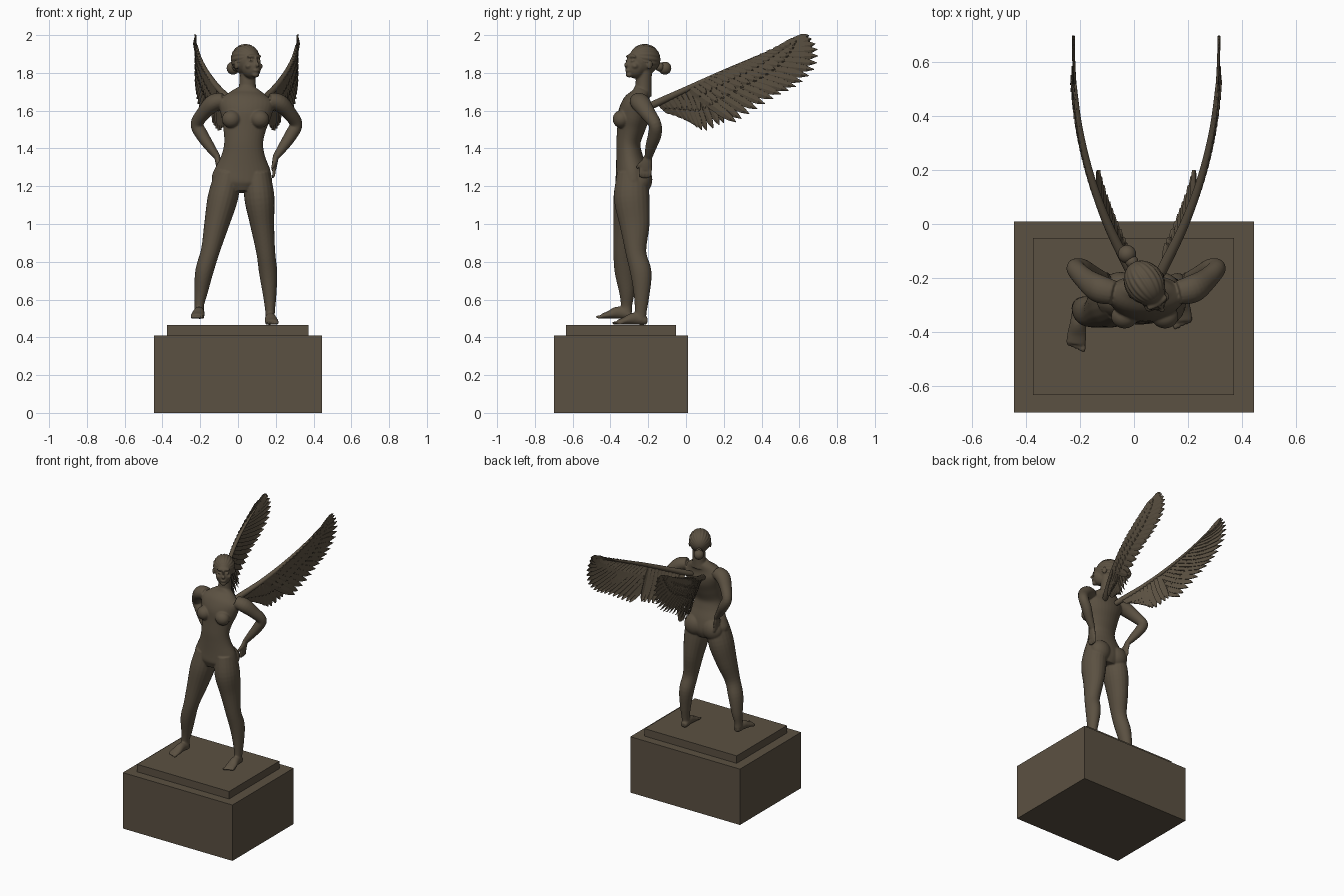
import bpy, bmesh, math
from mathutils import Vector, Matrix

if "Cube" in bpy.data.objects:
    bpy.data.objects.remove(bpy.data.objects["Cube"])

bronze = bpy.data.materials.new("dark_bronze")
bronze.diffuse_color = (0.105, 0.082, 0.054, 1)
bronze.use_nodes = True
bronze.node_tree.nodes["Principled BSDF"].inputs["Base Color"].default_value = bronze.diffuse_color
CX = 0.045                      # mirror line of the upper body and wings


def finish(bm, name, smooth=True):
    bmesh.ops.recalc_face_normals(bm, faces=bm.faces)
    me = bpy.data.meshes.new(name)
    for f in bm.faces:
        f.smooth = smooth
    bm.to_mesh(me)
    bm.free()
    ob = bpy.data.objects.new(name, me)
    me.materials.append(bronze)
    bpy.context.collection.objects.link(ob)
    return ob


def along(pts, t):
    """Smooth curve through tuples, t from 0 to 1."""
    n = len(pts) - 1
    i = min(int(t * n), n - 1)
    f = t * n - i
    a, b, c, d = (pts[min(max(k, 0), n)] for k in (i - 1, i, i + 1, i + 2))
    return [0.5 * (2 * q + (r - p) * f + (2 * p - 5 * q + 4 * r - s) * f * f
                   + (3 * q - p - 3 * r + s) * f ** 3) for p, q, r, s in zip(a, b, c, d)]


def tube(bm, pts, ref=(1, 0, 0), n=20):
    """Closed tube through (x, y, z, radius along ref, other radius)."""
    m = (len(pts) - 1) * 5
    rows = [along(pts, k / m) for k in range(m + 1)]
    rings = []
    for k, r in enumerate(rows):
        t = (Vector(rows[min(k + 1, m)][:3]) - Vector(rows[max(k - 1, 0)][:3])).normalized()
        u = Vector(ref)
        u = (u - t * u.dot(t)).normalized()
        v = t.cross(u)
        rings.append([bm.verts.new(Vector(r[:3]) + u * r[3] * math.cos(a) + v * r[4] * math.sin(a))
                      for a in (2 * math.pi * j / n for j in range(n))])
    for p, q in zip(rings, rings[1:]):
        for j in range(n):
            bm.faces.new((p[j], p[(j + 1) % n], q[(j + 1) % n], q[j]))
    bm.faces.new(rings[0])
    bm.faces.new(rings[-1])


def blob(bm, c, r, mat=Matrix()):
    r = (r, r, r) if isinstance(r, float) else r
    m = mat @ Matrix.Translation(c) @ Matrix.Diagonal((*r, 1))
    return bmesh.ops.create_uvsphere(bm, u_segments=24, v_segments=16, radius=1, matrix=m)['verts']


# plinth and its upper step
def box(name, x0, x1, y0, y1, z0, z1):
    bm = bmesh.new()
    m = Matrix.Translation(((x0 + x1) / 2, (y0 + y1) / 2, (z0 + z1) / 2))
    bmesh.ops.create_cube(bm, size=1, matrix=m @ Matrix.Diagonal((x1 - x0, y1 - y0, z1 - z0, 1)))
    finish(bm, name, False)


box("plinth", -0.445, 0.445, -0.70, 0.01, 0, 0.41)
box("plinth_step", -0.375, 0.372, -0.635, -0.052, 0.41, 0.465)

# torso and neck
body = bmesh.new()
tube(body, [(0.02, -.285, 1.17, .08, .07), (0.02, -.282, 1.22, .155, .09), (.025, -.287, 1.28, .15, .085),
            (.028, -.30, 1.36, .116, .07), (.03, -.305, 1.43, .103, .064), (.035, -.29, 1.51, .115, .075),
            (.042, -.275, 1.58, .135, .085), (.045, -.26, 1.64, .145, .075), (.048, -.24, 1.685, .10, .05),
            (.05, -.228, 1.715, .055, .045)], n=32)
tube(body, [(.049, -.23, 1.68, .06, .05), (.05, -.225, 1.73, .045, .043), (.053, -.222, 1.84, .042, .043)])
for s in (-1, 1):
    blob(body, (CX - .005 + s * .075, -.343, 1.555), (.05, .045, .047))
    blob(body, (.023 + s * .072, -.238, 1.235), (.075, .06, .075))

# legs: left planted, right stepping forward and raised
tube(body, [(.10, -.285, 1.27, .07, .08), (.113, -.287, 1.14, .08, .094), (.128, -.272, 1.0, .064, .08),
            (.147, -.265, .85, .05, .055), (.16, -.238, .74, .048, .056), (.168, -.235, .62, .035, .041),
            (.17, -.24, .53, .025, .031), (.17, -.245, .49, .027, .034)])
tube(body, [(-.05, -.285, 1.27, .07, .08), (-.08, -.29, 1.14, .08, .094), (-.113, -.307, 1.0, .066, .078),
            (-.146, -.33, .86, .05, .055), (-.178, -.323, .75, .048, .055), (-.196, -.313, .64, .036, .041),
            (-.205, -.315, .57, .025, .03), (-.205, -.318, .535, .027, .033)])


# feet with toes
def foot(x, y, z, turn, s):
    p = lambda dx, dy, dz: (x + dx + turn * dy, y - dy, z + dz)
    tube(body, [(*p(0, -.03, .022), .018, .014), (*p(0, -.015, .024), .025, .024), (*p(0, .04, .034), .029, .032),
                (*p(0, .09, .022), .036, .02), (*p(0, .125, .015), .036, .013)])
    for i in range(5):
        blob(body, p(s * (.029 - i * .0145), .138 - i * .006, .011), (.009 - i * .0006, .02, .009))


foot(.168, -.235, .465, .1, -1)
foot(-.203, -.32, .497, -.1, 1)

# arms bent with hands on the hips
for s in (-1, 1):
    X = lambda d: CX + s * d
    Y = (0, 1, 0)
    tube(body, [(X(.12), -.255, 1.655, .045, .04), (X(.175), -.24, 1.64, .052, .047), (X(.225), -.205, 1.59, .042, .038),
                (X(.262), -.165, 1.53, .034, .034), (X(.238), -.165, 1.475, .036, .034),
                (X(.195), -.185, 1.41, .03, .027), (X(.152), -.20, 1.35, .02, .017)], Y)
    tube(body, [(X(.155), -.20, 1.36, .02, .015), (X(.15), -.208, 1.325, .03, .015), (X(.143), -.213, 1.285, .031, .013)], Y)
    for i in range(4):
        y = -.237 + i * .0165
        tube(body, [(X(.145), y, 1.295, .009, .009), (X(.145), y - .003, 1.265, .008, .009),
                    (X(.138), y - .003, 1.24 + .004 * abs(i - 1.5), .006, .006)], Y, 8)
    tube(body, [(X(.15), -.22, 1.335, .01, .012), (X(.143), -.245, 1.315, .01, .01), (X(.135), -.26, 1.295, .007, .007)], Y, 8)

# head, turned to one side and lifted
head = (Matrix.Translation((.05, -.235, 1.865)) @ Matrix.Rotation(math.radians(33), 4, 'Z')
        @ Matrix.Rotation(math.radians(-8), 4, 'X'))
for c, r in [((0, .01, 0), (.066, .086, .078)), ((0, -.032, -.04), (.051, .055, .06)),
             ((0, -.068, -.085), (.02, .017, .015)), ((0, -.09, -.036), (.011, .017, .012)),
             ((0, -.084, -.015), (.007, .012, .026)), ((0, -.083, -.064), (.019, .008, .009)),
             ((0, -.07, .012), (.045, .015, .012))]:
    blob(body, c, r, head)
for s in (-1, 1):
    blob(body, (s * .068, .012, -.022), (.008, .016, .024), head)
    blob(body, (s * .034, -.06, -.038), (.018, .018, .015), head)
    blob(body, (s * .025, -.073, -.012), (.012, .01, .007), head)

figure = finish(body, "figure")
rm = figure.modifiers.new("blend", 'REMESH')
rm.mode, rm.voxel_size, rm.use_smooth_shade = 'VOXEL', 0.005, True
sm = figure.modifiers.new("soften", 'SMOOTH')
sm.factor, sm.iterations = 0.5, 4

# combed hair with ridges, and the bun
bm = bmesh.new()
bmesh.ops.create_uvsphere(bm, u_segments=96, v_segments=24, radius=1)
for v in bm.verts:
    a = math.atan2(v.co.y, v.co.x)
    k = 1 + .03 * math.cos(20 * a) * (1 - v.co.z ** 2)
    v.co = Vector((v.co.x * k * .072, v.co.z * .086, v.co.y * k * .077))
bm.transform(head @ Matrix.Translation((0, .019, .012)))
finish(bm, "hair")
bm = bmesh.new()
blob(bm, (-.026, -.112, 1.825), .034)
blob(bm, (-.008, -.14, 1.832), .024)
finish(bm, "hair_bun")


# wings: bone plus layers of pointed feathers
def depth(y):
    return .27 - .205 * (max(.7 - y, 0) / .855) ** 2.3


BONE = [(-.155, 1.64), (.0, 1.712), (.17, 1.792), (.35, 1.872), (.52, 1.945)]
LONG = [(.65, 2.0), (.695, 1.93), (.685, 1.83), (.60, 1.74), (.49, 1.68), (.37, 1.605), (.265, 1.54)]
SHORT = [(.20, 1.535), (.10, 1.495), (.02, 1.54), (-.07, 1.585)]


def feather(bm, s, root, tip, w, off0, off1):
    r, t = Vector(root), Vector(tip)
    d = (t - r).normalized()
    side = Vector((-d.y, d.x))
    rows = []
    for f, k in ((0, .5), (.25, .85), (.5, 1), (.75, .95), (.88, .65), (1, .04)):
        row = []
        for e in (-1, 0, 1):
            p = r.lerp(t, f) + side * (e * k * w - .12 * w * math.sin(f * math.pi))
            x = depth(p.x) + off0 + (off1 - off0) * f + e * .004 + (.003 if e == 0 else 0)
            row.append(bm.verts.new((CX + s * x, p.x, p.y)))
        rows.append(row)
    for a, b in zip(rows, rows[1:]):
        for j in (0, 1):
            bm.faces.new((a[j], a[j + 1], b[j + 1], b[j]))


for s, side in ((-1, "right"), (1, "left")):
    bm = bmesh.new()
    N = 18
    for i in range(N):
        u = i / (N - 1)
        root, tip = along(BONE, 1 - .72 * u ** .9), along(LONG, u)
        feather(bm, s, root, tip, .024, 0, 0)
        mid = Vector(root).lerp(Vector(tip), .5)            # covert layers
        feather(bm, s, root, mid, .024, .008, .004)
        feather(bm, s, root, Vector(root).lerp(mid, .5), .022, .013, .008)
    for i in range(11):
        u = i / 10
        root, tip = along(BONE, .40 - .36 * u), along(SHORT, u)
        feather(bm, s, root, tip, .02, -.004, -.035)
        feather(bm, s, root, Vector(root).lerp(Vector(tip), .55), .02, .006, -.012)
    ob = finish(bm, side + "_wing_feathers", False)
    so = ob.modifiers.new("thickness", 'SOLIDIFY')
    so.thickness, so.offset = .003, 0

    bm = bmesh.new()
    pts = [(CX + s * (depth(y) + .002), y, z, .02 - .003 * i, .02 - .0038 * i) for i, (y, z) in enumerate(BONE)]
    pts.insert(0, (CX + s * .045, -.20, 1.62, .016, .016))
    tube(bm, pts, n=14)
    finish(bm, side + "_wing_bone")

==

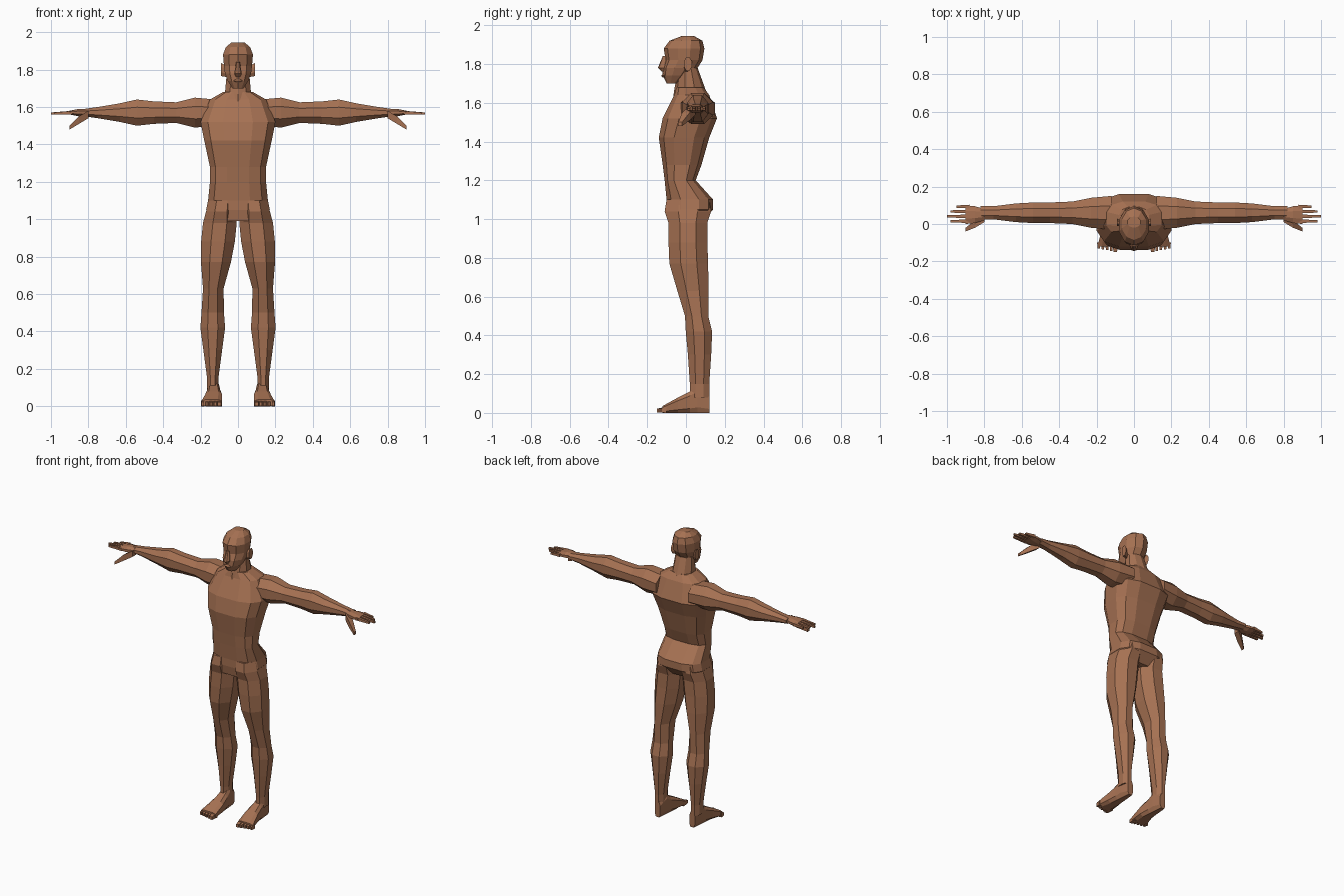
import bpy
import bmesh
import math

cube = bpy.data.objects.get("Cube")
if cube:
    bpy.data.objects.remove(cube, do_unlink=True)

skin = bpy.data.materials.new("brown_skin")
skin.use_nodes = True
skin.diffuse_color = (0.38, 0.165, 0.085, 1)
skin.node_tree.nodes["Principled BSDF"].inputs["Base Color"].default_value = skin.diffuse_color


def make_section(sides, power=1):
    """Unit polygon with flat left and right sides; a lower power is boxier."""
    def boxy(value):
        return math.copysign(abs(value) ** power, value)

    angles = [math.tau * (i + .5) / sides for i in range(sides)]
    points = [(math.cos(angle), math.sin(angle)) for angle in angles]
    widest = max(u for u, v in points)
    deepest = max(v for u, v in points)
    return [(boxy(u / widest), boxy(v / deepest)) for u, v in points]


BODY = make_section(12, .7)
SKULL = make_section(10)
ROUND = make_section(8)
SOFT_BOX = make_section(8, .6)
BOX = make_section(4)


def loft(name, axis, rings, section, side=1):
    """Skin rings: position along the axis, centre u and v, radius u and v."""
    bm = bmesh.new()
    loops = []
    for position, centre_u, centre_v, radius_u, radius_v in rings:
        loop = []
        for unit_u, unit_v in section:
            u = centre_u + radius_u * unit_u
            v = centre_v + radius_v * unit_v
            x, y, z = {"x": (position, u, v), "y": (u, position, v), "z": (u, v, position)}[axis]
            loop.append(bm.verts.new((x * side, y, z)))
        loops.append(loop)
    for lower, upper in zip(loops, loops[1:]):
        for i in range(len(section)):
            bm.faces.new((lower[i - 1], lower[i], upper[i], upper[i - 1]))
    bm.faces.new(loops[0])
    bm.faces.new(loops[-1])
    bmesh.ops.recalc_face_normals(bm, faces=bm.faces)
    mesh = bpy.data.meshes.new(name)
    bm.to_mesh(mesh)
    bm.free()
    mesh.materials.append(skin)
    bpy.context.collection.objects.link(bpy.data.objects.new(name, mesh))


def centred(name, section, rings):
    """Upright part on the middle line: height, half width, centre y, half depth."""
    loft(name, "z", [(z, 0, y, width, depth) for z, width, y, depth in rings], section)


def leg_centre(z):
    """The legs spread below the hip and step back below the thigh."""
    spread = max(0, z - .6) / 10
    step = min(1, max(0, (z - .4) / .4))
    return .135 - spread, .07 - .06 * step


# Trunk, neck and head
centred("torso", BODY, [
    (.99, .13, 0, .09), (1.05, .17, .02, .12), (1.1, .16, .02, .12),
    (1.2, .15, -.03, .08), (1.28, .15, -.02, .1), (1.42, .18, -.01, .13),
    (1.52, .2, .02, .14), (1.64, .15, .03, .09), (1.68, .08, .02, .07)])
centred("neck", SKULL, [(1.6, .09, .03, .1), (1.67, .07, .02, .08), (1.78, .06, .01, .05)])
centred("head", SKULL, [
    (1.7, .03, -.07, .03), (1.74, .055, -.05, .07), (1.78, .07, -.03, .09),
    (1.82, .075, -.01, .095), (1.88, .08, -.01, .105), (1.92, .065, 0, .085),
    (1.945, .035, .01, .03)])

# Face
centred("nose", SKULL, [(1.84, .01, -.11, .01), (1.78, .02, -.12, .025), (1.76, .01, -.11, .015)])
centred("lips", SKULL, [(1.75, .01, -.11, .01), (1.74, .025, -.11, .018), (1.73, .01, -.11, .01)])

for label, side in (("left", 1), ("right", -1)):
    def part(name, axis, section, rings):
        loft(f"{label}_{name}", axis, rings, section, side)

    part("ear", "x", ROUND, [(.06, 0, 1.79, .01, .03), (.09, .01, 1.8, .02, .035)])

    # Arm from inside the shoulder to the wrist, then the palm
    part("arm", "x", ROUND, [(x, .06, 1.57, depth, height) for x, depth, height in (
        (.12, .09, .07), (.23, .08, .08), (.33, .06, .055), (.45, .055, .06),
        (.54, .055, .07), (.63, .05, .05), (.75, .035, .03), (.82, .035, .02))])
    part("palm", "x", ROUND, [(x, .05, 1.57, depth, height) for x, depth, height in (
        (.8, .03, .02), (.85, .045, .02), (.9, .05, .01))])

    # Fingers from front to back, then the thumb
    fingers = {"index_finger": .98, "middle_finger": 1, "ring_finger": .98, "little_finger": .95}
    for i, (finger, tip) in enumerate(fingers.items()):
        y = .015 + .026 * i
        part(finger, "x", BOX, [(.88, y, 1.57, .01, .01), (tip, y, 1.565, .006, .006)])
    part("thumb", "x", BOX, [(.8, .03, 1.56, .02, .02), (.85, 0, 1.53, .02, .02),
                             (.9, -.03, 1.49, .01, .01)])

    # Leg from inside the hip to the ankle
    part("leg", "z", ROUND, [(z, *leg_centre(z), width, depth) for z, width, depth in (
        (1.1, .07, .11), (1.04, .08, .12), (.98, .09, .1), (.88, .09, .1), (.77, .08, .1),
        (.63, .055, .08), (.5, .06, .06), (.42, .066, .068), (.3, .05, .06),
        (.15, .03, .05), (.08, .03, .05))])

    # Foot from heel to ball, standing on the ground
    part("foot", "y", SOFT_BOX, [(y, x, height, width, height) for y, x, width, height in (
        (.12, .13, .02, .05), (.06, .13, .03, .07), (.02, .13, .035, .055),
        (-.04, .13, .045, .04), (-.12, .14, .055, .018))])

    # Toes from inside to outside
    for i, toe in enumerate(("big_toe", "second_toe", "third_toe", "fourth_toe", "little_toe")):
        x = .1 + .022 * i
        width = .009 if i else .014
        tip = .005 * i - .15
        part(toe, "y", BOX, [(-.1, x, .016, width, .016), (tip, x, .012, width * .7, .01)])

---

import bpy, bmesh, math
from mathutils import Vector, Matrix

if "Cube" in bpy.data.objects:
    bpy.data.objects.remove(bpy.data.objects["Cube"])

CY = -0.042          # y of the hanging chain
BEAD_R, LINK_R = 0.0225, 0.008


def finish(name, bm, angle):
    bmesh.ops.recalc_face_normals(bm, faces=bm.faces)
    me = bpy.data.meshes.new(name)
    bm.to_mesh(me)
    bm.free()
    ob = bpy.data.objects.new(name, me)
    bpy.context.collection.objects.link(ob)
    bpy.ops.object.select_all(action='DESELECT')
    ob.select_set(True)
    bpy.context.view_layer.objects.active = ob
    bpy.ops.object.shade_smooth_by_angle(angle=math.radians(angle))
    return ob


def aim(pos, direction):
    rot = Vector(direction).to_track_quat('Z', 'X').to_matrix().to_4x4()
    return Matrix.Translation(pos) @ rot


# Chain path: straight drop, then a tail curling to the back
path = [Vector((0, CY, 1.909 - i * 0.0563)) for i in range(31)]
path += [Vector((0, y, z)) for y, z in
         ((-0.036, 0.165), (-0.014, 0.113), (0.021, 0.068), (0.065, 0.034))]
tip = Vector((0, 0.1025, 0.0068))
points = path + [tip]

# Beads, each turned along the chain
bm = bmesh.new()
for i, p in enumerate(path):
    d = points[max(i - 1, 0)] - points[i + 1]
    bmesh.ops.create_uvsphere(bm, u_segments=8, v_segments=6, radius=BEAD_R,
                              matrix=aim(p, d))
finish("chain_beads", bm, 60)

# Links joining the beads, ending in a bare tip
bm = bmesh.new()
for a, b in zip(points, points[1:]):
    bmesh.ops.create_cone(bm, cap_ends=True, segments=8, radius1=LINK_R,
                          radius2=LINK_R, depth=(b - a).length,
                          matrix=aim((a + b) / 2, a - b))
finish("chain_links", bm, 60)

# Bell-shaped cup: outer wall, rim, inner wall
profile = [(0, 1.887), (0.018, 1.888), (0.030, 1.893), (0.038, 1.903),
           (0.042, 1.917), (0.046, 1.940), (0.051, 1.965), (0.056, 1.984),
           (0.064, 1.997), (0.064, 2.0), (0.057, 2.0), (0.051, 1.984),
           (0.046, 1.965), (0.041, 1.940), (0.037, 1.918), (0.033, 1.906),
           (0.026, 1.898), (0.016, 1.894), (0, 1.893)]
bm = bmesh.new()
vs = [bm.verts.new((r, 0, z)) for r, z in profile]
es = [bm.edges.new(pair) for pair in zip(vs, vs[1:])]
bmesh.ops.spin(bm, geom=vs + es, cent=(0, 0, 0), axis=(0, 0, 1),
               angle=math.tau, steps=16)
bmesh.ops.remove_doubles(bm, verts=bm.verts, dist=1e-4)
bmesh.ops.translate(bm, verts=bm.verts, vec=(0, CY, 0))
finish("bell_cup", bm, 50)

-- What is required --
Using only the entries above, output the line with "bm.faces.new(rings[-1])", the line with "m = mat @ Matrix.Translation(c)", and all lines between them, exactly as they stand.

-- Task output --
    bm.faces.new(rings[-1])


def blob(bm, c, r, mat=Matrix()):
    r = (r, r, r) if isinstance(r, float) else r
    m = mat @ Matrix.Translation(c) @ Matrix.Diagonal((*r, 1))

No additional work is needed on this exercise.